* _What is being asked_
Copy exactly, and only, the lines from the line containing "solid([...elbow, ...crotch, ...foot], sx, sz), black);" through the last line of the records below, both included.

*** Opening Given records ***

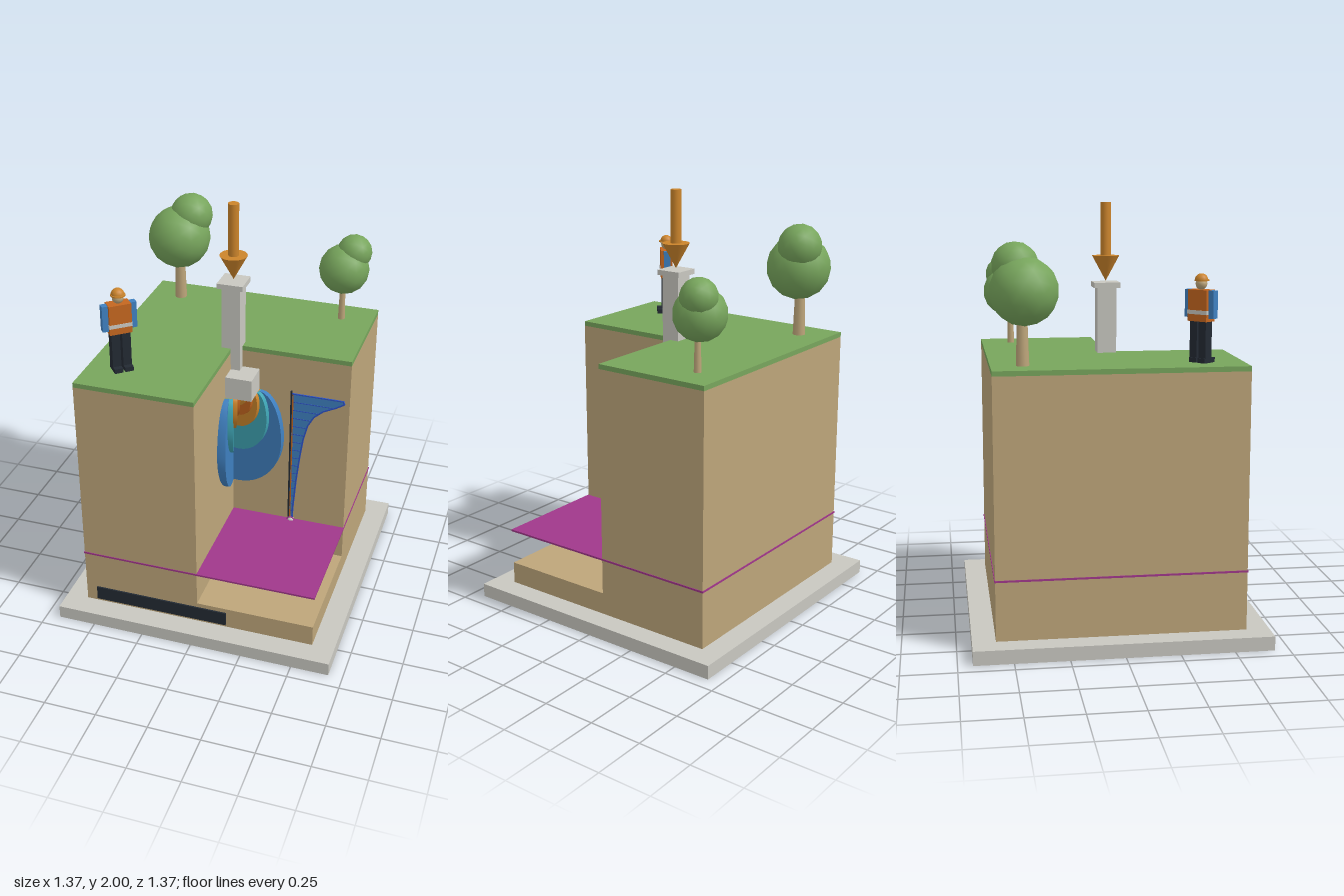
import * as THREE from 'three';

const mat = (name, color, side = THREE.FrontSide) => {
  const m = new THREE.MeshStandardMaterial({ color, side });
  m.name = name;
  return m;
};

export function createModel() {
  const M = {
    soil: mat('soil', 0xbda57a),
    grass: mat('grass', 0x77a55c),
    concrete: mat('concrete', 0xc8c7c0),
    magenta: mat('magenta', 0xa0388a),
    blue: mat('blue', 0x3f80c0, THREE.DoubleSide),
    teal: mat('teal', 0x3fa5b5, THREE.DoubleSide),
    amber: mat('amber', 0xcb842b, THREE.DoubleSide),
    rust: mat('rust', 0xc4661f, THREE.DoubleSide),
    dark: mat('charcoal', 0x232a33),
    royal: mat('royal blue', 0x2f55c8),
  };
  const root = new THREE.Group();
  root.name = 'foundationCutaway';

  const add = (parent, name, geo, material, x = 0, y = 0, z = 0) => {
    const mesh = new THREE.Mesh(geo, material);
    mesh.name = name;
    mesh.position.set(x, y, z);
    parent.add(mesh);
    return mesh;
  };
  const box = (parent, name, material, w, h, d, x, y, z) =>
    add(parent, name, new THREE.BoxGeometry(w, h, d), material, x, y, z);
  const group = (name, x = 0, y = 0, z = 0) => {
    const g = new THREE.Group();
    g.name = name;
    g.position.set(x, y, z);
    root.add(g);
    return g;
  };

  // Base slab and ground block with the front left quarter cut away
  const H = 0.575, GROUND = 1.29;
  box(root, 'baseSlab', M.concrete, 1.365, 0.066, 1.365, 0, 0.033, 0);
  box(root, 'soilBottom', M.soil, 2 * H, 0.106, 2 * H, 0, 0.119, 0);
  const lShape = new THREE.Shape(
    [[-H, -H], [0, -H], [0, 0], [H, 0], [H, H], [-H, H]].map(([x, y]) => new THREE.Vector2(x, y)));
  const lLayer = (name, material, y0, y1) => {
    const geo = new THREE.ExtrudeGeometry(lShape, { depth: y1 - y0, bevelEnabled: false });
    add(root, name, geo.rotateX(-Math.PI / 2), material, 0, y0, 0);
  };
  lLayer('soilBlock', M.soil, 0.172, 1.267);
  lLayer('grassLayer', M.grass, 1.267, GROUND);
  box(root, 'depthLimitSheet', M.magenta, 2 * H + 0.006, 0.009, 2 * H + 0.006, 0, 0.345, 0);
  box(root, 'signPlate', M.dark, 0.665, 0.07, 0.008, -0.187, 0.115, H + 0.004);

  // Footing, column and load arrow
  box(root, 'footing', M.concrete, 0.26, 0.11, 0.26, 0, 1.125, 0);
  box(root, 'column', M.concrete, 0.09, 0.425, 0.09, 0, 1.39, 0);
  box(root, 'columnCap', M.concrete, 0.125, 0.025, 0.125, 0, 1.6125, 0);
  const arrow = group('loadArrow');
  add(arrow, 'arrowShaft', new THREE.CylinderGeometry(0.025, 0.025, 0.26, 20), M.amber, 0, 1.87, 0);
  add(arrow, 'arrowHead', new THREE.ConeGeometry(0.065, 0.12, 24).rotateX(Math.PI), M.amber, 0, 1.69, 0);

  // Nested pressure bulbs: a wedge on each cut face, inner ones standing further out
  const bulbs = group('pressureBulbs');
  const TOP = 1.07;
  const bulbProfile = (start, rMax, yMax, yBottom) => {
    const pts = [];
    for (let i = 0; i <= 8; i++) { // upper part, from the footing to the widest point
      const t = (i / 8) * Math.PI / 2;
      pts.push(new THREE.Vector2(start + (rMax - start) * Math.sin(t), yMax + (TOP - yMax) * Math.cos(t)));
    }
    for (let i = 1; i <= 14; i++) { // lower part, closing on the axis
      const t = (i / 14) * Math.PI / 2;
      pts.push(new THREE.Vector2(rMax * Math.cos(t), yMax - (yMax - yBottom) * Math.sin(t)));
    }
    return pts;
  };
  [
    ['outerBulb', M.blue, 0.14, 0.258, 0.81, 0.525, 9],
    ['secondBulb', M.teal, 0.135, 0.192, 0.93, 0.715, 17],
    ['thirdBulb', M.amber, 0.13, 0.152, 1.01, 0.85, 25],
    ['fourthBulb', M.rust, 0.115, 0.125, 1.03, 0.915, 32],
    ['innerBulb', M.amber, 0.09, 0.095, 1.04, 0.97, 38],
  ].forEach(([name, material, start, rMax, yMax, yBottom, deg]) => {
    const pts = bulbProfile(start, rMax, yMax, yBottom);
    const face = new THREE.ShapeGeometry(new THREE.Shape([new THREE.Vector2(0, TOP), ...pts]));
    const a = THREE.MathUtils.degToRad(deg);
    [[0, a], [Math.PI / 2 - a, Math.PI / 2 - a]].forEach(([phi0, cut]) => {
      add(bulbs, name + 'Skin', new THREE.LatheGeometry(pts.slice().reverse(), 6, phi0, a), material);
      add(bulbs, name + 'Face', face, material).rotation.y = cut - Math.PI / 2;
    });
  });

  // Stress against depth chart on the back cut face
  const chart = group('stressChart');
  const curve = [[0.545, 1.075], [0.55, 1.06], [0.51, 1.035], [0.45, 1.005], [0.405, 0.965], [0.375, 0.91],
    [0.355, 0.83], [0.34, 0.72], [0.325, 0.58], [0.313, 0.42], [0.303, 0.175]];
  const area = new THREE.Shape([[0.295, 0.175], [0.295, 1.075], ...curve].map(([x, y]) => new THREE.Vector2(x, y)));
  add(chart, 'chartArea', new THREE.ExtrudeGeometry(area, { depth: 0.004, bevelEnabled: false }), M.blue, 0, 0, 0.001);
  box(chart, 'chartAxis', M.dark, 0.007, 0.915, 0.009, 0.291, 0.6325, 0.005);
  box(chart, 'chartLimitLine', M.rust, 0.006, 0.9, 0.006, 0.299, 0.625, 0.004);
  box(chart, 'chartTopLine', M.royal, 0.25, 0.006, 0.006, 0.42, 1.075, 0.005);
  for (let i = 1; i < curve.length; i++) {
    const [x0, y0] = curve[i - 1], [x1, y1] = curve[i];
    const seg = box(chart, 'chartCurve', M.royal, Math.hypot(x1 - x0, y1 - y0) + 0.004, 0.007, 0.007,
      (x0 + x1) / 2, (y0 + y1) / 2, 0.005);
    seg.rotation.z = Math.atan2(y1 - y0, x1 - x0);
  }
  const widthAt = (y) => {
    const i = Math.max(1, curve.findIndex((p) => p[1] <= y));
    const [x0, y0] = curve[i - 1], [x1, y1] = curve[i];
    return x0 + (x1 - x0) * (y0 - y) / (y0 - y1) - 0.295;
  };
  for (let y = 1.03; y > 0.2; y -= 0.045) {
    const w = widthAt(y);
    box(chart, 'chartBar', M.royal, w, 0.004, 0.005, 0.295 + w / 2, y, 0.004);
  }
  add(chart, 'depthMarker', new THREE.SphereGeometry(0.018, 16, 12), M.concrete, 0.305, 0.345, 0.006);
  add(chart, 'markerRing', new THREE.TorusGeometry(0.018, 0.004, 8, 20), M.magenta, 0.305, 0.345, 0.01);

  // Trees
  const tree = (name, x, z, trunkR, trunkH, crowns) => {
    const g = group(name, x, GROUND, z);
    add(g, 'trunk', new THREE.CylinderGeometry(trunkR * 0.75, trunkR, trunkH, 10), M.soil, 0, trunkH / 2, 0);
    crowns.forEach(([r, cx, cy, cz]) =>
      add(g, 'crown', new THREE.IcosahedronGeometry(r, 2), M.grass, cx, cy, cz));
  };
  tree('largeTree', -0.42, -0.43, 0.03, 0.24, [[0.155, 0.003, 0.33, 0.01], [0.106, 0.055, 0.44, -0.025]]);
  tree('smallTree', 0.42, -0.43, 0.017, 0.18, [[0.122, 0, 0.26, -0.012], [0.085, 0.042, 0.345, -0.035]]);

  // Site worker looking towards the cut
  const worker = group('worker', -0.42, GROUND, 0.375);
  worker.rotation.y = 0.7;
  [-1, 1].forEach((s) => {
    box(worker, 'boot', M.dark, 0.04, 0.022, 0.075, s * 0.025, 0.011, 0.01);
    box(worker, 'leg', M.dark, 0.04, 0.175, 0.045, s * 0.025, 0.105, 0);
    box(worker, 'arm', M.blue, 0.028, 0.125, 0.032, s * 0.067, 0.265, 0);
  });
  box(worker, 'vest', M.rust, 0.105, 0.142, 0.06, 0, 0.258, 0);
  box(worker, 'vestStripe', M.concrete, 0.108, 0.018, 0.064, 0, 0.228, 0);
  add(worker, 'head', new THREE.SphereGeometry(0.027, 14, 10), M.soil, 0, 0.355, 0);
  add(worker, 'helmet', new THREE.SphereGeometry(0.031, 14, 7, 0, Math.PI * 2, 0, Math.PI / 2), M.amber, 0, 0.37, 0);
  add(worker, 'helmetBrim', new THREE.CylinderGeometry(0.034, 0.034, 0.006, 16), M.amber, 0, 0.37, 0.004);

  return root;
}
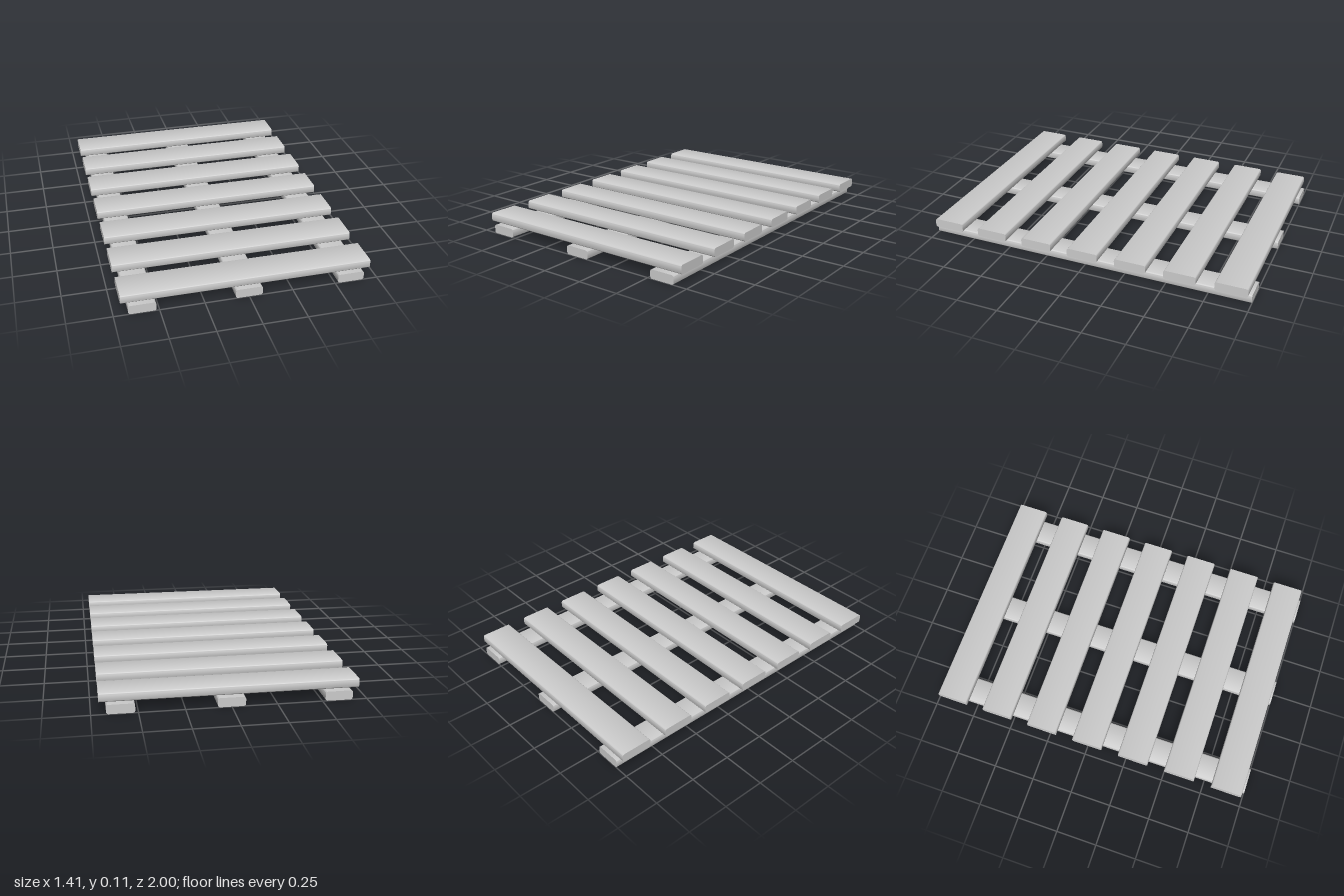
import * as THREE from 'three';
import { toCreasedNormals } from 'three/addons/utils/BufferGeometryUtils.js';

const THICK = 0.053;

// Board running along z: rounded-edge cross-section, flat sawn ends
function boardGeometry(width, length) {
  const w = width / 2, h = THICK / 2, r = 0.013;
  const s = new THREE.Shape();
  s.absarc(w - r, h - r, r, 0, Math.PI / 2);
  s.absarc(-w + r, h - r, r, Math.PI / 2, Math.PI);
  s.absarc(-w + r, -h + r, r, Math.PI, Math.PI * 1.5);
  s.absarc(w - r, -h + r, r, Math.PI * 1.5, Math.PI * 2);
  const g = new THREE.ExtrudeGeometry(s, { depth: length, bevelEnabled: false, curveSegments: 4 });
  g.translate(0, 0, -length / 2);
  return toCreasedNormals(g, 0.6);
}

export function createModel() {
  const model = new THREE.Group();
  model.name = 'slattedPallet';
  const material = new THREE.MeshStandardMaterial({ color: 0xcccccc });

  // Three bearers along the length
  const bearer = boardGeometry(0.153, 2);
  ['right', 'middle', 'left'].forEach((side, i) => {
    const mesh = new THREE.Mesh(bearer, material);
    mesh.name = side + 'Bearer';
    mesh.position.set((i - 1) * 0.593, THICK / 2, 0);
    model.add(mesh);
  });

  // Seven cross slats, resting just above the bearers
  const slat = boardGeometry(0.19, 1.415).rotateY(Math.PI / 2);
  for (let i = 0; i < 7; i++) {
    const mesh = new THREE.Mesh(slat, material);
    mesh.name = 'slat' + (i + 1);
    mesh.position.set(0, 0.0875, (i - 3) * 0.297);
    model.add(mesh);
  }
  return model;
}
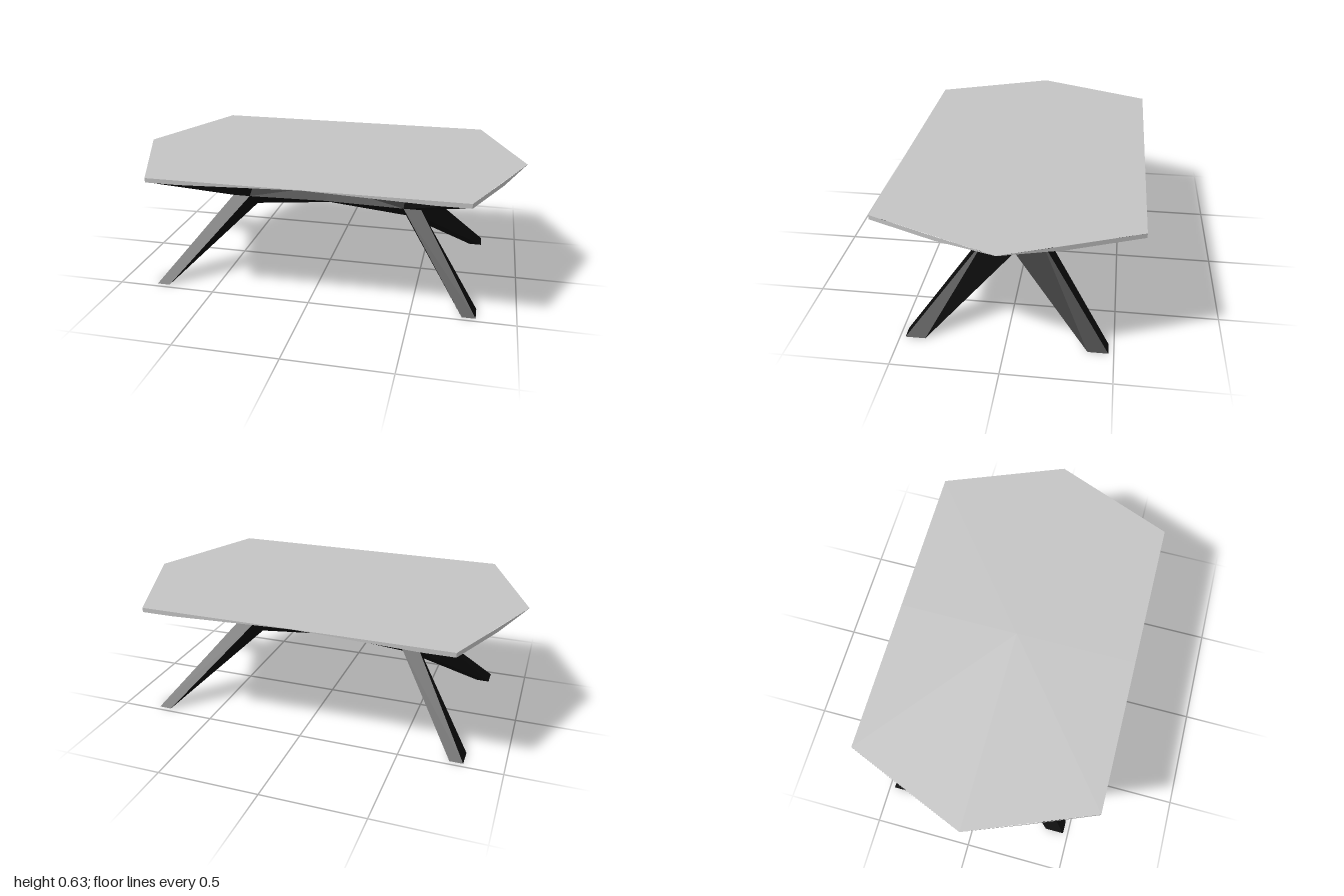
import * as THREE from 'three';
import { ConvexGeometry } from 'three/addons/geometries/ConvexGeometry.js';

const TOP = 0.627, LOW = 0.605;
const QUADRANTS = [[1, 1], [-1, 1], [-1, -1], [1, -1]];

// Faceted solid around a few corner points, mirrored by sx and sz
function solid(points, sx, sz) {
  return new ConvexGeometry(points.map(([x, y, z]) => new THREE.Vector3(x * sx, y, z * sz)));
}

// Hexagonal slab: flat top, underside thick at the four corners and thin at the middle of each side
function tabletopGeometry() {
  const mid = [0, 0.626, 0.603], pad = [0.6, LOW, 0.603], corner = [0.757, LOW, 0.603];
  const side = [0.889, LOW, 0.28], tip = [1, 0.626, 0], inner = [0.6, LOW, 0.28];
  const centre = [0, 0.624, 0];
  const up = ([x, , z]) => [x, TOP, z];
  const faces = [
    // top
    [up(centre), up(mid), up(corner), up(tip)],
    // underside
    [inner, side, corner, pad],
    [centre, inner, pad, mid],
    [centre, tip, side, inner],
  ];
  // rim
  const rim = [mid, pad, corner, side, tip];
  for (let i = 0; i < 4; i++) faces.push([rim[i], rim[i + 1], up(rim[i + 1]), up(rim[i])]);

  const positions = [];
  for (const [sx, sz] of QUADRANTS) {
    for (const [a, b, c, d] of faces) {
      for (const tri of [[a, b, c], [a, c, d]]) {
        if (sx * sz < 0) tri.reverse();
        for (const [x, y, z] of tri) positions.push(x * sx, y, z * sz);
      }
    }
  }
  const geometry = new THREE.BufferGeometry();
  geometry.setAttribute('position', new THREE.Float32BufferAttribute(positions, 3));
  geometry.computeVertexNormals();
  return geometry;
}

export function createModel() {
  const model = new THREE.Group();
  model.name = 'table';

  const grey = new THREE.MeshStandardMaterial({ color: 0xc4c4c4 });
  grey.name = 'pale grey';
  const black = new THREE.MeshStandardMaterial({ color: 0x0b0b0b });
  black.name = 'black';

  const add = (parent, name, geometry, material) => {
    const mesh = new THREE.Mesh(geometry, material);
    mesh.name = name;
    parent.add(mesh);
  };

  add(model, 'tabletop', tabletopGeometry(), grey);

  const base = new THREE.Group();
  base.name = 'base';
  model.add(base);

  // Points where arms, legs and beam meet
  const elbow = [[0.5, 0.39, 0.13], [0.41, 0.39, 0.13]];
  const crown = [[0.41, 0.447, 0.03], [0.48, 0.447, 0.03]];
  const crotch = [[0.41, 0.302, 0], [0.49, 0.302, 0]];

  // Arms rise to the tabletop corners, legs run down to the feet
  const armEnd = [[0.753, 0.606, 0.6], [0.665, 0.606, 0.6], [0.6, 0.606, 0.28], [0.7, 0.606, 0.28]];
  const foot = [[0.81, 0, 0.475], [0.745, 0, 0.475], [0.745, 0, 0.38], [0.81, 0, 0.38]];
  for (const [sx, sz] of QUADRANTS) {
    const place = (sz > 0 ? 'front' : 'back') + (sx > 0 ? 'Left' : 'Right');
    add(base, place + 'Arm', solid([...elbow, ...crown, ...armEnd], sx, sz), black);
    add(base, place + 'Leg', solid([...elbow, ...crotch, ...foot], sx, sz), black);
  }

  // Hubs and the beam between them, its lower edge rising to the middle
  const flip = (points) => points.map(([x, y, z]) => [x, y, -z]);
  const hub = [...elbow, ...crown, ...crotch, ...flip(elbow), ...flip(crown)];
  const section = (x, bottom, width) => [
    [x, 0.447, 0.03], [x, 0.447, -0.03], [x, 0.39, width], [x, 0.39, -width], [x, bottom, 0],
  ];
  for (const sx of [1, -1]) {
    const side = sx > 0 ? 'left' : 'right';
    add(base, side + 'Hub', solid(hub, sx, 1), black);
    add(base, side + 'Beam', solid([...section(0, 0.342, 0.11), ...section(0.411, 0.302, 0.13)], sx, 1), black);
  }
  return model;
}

*** Closing Given records ***

* _Written response_
    add(base, place + 'Leg', solid([...elbow, ...crotch, ...foot], sx, sz), black);
  }

  // Hubs and the beam between them, its lower edge rising to the middle
  const flip = (points) => points.map(([x, y, z]) => [x, y, -z]);
  const hub = [...elbow, ...crown, ...crotch, ...flip(elbow), ...flip(crown)];
  const section = (x, bottom, width) => [
    [x, 0.447, 0.03], [x, 0.447, -0.03], [x, 0.39, width], [x, 0.39, -width], [x, bottom, 0],
  ];
  for (const sx of [1, -1]) {
    const side = sx > 0 ? 'left' : 'right';
    add(base, side + 'Hub', solid(hub, sx, 1), black);
    add(base, side + 'Beam', solid([...section(0, 0.342, 0.11), ...section(0.411, 0.302, 0.13)], sx, 1), black);
  }
  return model;
}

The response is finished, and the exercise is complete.